Last week, I should’ve been in Prague. This week, I should’ve been in Lucerne, Switzerland for the conference Performing, Engaging, Knowing. Alas, we’ll be having the conference online, in my own living room.
The conference, organised by the Studygroup for Applied Ethnomusicology and Lucerne University, aims “to bring together ethnomusicological and artistic practices to uncover convergences and conflicts between different forms of sonic, musical, and social knowing”.
My colleague Imogen and me will talk about the role of the musician-researcher in collaborative experiments in classical music. See below for our abstract.
Intervening in an Orchestra as Lab: Experimenting as a Musician-Researcher
Imogen Eve & Ties van de Werff

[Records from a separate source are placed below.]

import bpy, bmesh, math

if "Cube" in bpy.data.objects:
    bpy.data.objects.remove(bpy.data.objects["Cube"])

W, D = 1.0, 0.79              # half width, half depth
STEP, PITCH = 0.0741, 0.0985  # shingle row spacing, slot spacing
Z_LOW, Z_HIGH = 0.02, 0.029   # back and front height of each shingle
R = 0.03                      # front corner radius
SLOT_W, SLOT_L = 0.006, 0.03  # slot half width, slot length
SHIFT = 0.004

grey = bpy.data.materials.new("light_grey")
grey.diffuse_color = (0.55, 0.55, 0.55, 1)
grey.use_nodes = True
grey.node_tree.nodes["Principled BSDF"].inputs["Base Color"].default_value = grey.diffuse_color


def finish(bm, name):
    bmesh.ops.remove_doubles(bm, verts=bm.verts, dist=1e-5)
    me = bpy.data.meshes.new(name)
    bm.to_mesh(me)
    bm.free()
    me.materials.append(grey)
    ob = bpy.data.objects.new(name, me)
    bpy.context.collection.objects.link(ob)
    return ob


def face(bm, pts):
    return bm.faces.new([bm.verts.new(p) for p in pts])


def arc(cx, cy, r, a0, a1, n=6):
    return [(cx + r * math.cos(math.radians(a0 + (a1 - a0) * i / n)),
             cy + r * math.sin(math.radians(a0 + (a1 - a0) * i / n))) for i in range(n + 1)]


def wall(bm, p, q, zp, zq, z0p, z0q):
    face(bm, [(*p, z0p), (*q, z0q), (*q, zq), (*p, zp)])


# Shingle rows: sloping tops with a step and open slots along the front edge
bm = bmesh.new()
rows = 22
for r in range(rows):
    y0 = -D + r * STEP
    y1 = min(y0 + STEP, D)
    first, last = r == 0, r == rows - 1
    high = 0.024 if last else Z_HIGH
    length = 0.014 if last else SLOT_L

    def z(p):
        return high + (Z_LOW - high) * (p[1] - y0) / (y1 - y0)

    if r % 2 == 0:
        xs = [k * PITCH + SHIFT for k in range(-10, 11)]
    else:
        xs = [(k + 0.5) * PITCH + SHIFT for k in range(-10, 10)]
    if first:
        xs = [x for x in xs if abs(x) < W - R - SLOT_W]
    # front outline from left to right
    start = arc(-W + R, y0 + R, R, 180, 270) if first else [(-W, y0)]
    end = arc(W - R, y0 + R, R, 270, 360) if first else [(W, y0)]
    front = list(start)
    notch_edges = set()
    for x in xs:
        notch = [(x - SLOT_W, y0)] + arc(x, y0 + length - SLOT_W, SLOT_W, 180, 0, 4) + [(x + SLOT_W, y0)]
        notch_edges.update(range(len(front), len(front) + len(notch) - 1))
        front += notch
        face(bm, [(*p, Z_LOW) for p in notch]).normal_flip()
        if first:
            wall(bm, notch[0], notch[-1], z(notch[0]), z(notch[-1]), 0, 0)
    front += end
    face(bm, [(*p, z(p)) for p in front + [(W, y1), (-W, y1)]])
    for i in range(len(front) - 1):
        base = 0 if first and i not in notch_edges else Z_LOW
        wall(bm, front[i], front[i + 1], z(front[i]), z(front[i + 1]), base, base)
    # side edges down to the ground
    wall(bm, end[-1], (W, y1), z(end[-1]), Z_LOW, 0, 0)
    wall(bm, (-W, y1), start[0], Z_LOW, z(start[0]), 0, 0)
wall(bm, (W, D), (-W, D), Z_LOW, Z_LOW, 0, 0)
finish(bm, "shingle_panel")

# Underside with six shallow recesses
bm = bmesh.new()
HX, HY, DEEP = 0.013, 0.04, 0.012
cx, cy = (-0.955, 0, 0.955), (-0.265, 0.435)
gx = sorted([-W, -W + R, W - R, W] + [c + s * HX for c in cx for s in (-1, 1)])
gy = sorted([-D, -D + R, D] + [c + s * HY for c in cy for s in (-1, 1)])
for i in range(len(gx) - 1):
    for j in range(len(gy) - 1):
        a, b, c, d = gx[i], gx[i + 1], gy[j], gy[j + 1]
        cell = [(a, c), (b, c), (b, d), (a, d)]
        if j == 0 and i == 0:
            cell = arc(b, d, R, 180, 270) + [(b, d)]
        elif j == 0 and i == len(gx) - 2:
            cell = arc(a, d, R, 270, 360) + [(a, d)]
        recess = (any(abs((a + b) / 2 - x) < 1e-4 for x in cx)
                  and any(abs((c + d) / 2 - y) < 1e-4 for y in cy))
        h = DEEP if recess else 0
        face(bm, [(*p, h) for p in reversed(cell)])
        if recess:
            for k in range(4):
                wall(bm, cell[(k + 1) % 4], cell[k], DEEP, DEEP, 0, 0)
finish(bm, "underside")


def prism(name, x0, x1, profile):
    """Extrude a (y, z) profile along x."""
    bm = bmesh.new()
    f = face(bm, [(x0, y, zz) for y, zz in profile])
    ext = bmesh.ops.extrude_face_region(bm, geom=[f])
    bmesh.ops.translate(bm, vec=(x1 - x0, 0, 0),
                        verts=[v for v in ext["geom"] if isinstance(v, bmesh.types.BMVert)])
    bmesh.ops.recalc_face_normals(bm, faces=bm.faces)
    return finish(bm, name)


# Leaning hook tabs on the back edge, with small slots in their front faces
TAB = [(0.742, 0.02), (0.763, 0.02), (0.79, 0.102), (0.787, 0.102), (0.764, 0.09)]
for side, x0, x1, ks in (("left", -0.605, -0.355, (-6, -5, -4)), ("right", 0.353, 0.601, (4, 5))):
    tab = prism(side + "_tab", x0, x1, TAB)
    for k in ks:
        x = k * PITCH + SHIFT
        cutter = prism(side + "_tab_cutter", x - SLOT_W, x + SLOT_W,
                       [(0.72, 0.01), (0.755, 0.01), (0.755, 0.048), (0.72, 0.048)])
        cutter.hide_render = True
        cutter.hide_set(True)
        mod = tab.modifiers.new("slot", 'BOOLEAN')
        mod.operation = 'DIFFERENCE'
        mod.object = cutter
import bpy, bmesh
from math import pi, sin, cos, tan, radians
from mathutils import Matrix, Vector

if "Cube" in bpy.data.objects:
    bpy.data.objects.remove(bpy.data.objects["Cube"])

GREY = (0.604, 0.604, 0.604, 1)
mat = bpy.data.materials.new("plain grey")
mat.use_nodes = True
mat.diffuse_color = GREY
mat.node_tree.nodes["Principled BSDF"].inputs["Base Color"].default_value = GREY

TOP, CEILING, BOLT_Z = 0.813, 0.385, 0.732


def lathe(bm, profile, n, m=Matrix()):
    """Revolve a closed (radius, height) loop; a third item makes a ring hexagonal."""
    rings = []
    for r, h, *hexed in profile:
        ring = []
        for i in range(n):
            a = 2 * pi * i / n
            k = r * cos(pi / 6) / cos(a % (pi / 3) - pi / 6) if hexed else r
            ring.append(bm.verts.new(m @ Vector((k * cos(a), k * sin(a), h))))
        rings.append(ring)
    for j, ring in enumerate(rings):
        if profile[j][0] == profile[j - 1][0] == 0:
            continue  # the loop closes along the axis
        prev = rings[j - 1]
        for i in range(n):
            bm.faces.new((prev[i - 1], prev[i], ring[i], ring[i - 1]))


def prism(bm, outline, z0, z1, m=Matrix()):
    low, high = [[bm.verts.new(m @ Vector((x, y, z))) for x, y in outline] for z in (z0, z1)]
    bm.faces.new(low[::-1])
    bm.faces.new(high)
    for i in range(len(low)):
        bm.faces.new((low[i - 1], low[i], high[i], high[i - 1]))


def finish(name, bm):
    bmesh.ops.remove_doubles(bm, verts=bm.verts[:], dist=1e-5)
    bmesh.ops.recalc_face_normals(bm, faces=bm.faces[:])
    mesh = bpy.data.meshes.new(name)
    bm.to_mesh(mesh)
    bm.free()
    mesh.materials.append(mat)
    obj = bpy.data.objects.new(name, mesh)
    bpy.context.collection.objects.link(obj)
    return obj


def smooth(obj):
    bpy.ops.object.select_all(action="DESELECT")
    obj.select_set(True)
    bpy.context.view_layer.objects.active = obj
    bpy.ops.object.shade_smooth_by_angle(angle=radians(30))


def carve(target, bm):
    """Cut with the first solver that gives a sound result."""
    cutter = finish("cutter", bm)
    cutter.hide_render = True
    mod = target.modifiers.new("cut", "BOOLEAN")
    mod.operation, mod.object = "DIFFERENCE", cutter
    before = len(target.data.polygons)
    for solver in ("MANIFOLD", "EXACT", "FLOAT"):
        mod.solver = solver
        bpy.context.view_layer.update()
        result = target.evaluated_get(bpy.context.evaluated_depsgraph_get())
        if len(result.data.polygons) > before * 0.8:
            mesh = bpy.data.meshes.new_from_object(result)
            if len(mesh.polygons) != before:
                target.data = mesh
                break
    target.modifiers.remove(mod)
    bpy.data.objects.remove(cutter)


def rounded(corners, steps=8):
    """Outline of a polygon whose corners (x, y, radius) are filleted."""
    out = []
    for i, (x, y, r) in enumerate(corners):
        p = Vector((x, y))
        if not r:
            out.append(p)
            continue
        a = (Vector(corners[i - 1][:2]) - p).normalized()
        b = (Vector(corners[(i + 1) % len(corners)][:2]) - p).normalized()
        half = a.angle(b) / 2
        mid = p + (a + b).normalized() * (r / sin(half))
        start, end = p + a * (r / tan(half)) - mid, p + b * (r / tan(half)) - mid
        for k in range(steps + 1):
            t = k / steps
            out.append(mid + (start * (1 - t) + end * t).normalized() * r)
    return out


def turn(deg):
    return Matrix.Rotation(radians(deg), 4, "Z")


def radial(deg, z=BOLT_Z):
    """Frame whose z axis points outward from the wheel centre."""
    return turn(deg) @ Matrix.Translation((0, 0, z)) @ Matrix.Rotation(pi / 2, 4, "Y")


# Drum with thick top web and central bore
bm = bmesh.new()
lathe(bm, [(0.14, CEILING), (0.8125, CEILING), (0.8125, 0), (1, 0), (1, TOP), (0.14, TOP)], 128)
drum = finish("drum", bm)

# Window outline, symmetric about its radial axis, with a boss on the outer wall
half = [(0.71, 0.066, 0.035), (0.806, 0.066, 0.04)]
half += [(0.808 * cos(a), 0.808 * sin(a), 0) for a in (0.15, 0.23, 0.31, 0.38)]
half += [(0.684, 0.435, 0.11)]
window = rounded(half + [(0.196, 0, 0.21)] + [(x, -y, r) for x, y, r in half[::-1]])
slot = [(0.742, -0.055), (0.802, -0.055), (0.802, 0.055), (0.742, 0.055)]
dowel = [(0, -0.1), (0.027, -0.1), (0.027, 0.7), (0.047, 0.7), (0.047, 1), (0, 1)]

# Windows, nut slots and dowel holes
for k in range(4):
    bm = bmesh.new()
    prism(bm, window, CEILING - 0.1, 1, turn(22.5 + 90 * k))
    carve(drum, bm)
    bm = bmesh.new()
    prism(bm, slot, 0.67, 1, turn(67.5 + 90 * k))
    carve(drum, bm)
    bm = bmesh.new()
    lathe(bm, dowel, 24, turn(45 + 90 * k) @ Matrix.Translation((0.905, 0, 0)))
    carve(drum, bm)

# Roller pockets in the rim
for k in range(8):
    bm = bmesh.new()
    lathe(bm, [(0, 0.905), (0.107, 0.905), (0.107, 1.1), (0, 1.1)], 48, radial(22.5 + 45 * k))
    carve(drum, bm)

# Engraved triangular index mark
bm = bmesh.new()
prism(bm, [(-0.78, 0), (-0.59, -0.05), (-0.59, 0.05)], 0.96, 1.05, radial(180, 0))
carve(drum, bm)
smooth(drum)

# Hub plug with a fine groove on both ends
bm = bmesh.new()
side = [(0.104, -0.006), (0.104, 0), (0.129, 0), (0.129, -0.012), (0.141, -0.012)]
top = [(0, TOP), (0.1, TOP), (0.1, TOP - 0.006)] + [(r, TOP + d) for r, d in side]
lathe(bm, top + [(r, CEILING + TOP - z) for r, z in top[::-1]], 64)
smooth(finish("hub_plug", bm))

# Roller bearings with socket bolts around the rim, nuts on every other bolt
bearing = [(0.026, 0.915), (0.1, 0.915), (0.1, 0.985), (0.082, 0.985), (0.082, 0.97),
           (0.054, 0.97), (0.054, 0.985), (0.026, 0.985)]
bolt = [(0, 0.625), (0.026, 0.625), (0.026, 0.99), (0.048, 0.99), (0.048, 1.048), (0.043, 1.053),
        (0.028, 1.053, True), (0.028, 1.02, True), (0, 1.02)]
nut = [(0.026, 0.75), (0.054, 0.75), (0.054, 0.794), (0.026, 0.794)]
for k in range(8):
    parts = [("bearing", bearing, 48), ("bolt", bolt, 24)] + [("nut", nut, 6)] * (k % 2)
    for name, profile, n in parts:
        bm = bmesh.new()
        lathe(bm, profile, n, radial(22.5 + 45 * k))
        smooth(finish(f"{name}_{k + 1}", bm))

Contemporary symphony orchestras are currently trying to innovate and improve the quality of audience participation. Following public participation projects in domains such as urban planning, public health or environmental management, symphony orchestras have adopted the discourse of innovation and experimentation to shape new forms of audience participation (Idema 2012; Topgaard 2014; Hamel 2016). In these experiments, lay or amateur audiences engage with artistic matters in ways that challenge traditional expert approaches of creating artistic performances (Lezaun, Marres and Tironi 2017). Conducting experiments through interventions thus becomes a method to both study and shape new forms of participation.
In our performance lecture, we show what the method of experimentation and intervention entails for the artistic researcher in the concrete practice a contemporary symphony orchestra practice. Based on our empirical fieldwork in the project Artful Participation – a unique collaboration between Zuyd Hogeschool, Maastricht University, and the South Netherlands Philharmonic (the Netherlands), part of the recently established Maastricht Centre for the Innovation of Classical Music (MCICM) – we reflect specifically on the role of the so-called musician-researcher. The aim of the AP-project is to conduct and learn from experiments where audiences are actively involved in programming, making and assessing symphony music. Based on methods of artistic research, the musician-researcher acts as the creative generator of artistic projects that seek to both challenge and design social and musical environments.
The role of the musician-researcher comes with its own methodological and artistic challenges. How to share artistic responsibility in co-creative, collaborative projects? How to articulate and utilize the tacit and embodied knowledge of the musician-researcher? And what comes to count as artistically relevant in the messy process of designing experiments and intervening in the symphony orchestra practice? Sitting on the boundary between artistic research and interventionist (action) research, we show the multiple ways the role of the musician-researcher plays out in practice, navigating between musical ideals, productional logics, academic norms and artistic experience.